## Aim of the exercise
Repeat the stretch of entries below from the line with "z + 0.017, TRIM)" through the line with "z + 0.011, TRIM)". Include both ends and add nothing.

## Data provided
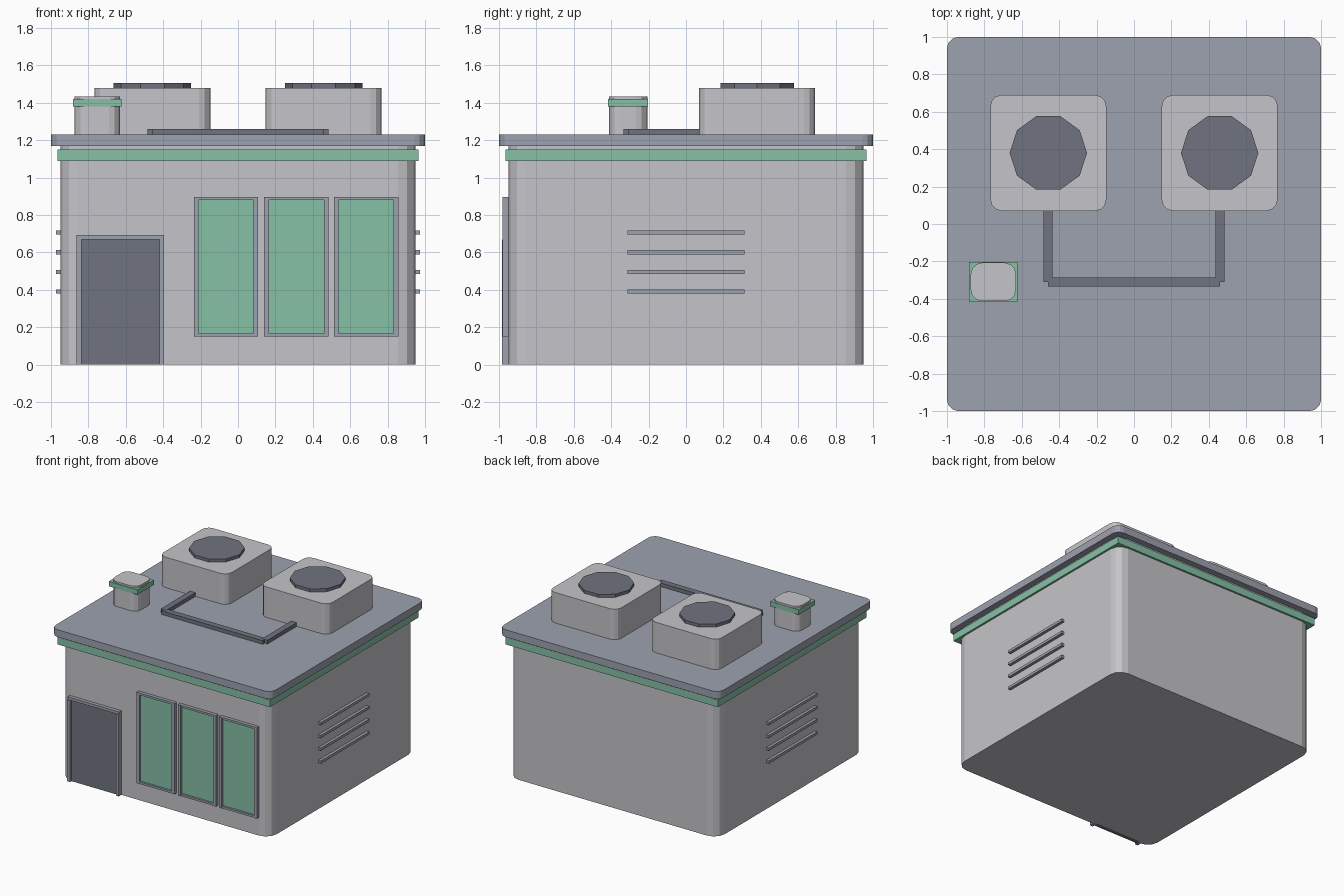
import bpy
import math

cube = bpy.data.objects.get("Cube")
if cube:
    bpy.data.objects.remove(cube, do_unlink=True)


def material(name, rgb):
    m = bpy.data.materials.new(name)
    m.use_nodes = True
    m.diffuse_color = (*rgb, 1)
    m.node_tree.nodes["Principled BSDF"].inputs["Base Color"].default_value = (*rgb, 1)
    return m


WALL = material("pale grey", (0.56, 0.55, 0.58))
TRIM = material("blue grey", (0.34, 0.36, 0.43))
DARK = material("dark slate", (0.16, 0.175, 0.215))
GREEN = material("mint green", (0.24, 0.53, 0.38))


def prism(name, outline, z0, z1, mat):
    """Extrude a flat outline upward."""
    n = len(outline)
    verts = [(x, y, z) for z in (z0, z1) for x, y in outline]
    faces = [tuple(reversed(range(n))), tuple(range(n, 2 * n))]
    faces += [(i, (i + 1) % n, (i + 1) % n + n, i + n) for i in range(n)]
    mesh = bpy.data.meshes.new(name)
    mesh.from_pydata(verts, [], faces)
    mesh.materials.append(mat)
    obj = bpy.data.objects.new(name, mesh)
    bpy.context.collection.objects.link(obj)
    return obj


def box(name, x0, x1, y0, y1, z0, z1, mat):
    return prism(name, [(x0, y0), (x1, y0), (x1, y1), (x0, y1)], z0, z1, mat)


def rounded(name, cx, cy, hx, hy, r, z0, z1, mat, steps=3):
    """Block with rounded upright corners."""
    outline = []
    for k, (sx, sy) in enumerate([(1, 1), (-1, 1), (-1, -1), (1, -1)]):
        for i in range(steps + 1):
            a = (k + i / steps) * math.pi / 2
            outline.append((cx + sx * (hx - r) + r * math.cos(a),
                            cy + sy * (hy - r) + r * math.sin(a)))
    return prism(name, outline, z0, z1, mat)


# Main building, colour band and roof slab
rounded("building_body", 0, 0, 0.95, 0.95, 0.095, 0, 1.18, WALL)
box("wall_band", -0.966, 0.966, -0.966, 0.966, 1.09, 1.15, GREEN)
rounded("roof_slab", 0, 0, 1, 1, 0.06, 1.17, 1.23, TRIM)

# Door with jambs and lintel
box("door_panel", -0.84, -0.42, -0.965, -0.93, 0, 0.67, DARK)
box("door_jamb_right", -0.863, -0.838, -0.985, -0.93, 0, 0.67, TRIM)
box("door_jamb_left", -0.42, -0.395, -0.985, -0.93, 0, 0.67, TRIM)
box("door_lintel", -0.863, -0.395, -0.98, -0.93, 0.67, 0.692, TRIM)

# Three framed windows
for n, cx in enumerate((-0.064, 0.312, 0.685), 1):
    box(f"window_glass_{n}", cx - 0.15, cx + 0.15, -0.962, -0.93, 0.16, 0.885, GREEN)
    for side, s in (("left", 1), ("right", -1)):
        bar = sorted((cx + s * 0.147, cx + s * 0.172))
        box(f"window_{n}_stile_{side}", *bar, -0.98, -0.93, 0.15, 0.897, TRIM)
    for part, z in (("sill", 0.15), ("head", 0.88)):
        box(f"window_{n}_{part}", cx - 0.148, cx + 0.148, -0.978, -0.93, z, z + 0.017, TRIM)

# Louvre slats on both side walls
for side, s in (("left", 1), ("right", -1)):
    for i in range(4):
        z = 0.391 + i * 0.105
        x0, x1 = sorted((s * 0.93, s * 0.974))
        box(f"louvre_{side}_{i + 1}", x0, x1, -0.313, 0.313, z - 0.011, z + 0.011, TRIM)

# Roof cooling units with fans, and the pipes leading from them
for side, s in (("left", 1), ("right", -1)):
    cx = s * 0.458
    rounded(f"cooling_unit_{side}", cx, 0.38, 0.31, 0.31, 0.06, 1.22, 1.48, WALL)
    fan = [(cx + 0.207 * math.cos(i * math.pi / 5), 0.38 + 0.207 * math.sin(i * math.pi / 5))
           for i in range(10)]
    prism(f"fan_{side}", fan, 1.47, 1.505, DARK)
    box(f"pipe_{side}", cx - 0.025 + s * 0.002, cx + 0.025 + s * 0.002,
        -0.31, 0.1, 1.22, 1.261, DARK)
box("pipe_cross", -0.46, 0.46, -0.335, -0.285, 1.22, 1.26, DARK)

# Small roof vent with a coloured collar
rounded("roof_vent", -0.752, -0.31, 0.121, 0.103, 0.06, 1.22, 1.435, WALL)
box("vent_collar", -0.882, -0.622, -0.418, -0.204, 1.38, 1.42, GREEN)
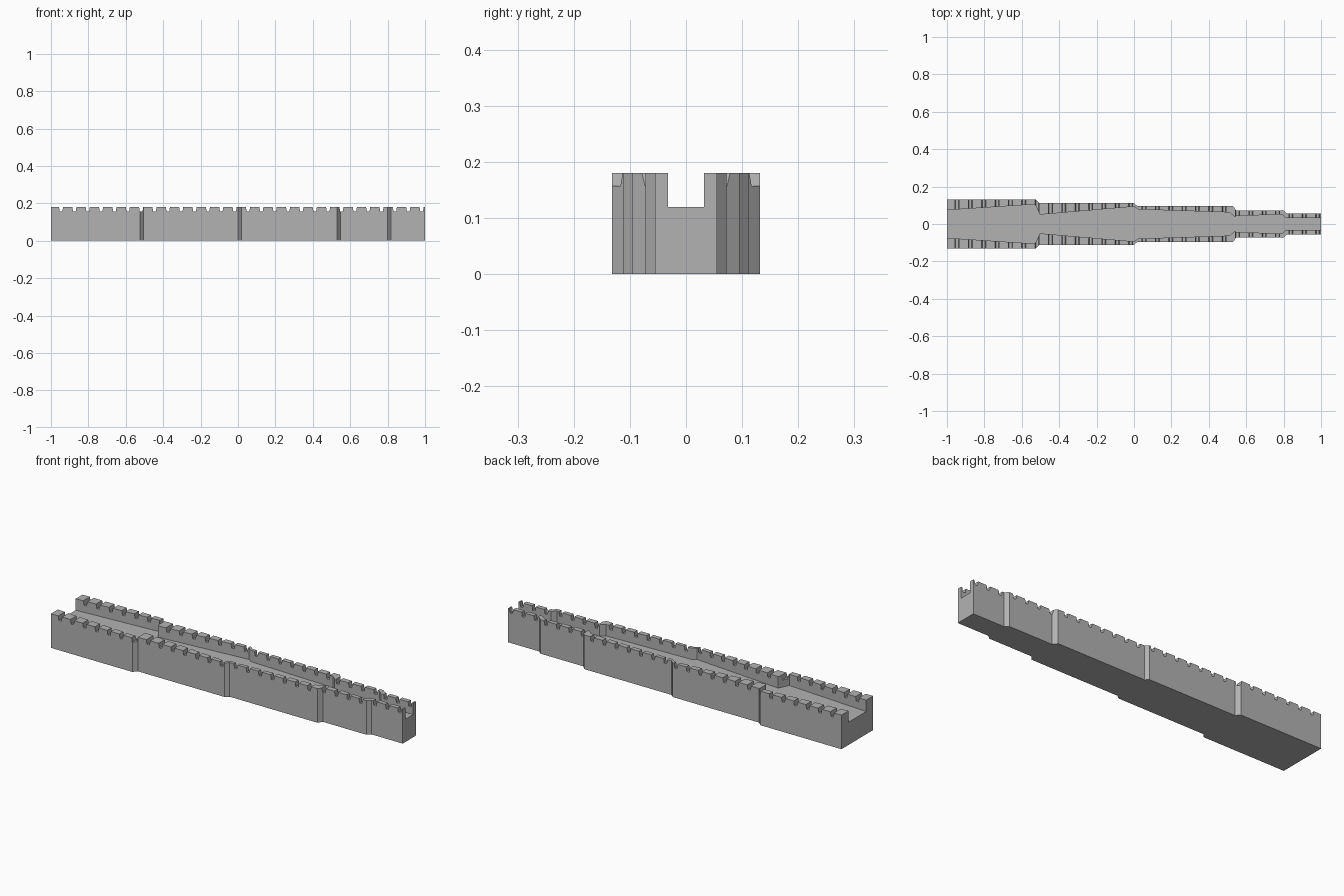
import bpy, bmesh

cube = bpy.data.objects.get("Cube")
if cube:
    bpy.data.objects.remove(cube, do_unlink=True)

stone = bpy.data.materials.new("grey stone")
stone.use_nodes = True
GREY = (0.45, 0.45, 0.45, 1)
stone.diffuse_color = GREY
stone.node_tree.nodes["Principled BSDF"].inputs["Base Color"].default_value = GREY

FLOOR, SILL, TOP = 0.12, 0.157, 0.18
PITCH, GAP = 0.0714, 0.022

# Half widths (x, y) of the stepped outside and of the flaring channel
OUTER = [(-1, .132), (-.525, .132), (-.505, .111), (0, .111), (.018, .095),
         (.53, .095), (.547, .072), (.8, .072), (.818, .055), (1, .055)]
INNER = [(-1, .074), (-.53, .105), (-.503, .05), (0, .093), (.022, .078),
         (.51, .062), (.535, .041), (.79, .052), (.812, .032), (1, .032)]


def width(path, x):
    for (x0, y0), (x1, y1) in zip(path, path[1:]):
        if x <= x1:
            return y0 + (y1 - y0) * (x - x0) / (x1 - x0)
    return path[-1][1]


def add_object(name, bm):
    bmesh.ops.recalc_face_normals(bm, faces=bm.faces)
    mesh = bpy.data.meshes.new(name)
    bm.to_mesh(mesh)
    bm.free()
    mesh.materials.append(stone)
    obj = bpy.data.objects.new(name, mesh)
    bpy.context.collection.objects.link(obj)


def wall_top(x):
    """Parapet height on either side of each notch edge."""
    return TOP


# Solid floor block
bm = bmesh.new()
outline = OUTER + [(x, -y) for x, y in reversed(OUTER)]
base = bm.faces.new([bm.verts.new((x, y, 0)) for x, y in outline])
raised = bmesh.ops.extrude_face_region(bm, geom=[base])["geom"]
bmesh.ops.translate(bm, vec=(0, 0, FLOOR),
                    verts=[v for v in raised if isinstance(v, bmesh.types.BMVert)])
add_object("floor_block", bm)

# Notch edges along the length: (x, height) with slightly sloped sides
profile = [(-1, TOP)]
x = -1 + PITCH * 0.6
while x + GAP < 1:
    profile += [(x, TOP), (x + .004, SILL), (x + GAP - .004, SILL), (x + GAP, TOP)]
    x += PITCH
profile.append((1, TOP))
stations = sorted({round(p[0], 5) for p in profile + OUTER + INNER})

# Battlemented walls swept along the stations
for name, side in (("left_wall", 1), ("right_wall", -1)):
    bm = bmesh.new()
    rings = []
    for x in stations:
        inner, outer, top = width(INNER, x), width(OUTER, x), width(profile, x)
        section = [(inner, FLOOR), (outer, FLOOR), (outer, top), (inner, top)]
        rings.append([bm.verts.new((x, side * y, z)) for y, z in section])
    for a, b in zip(rings, rings[1:]):
        for i in range(4):
            j = (i + 1) % 4
            bm.faces.new((a[i], a[j], b[j], b[i]))
    bm.faces.new(rings[0])
    bm.faces.new(rings[-1])
    add_object("battlement_" + name, bm)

## Response area
        box(f"window_{n}_{part}", cx - 0.148, cx + 0.148, -0.978, -0.93, z, z + 0.017, TRIM)

# Louvre slats on both side walls
for side, s in (("left", 1), ("right", -1)):
    for i in range(4):
        z = 0.391 + i * 0.105
        x0, x1 = sorted((s * 0.93, s * 0.974))
        box(f"louvre_{side}_{i + 1}", x0, x1, -0.313, 0.313, z - 0.011, z + 0.011, TRIM)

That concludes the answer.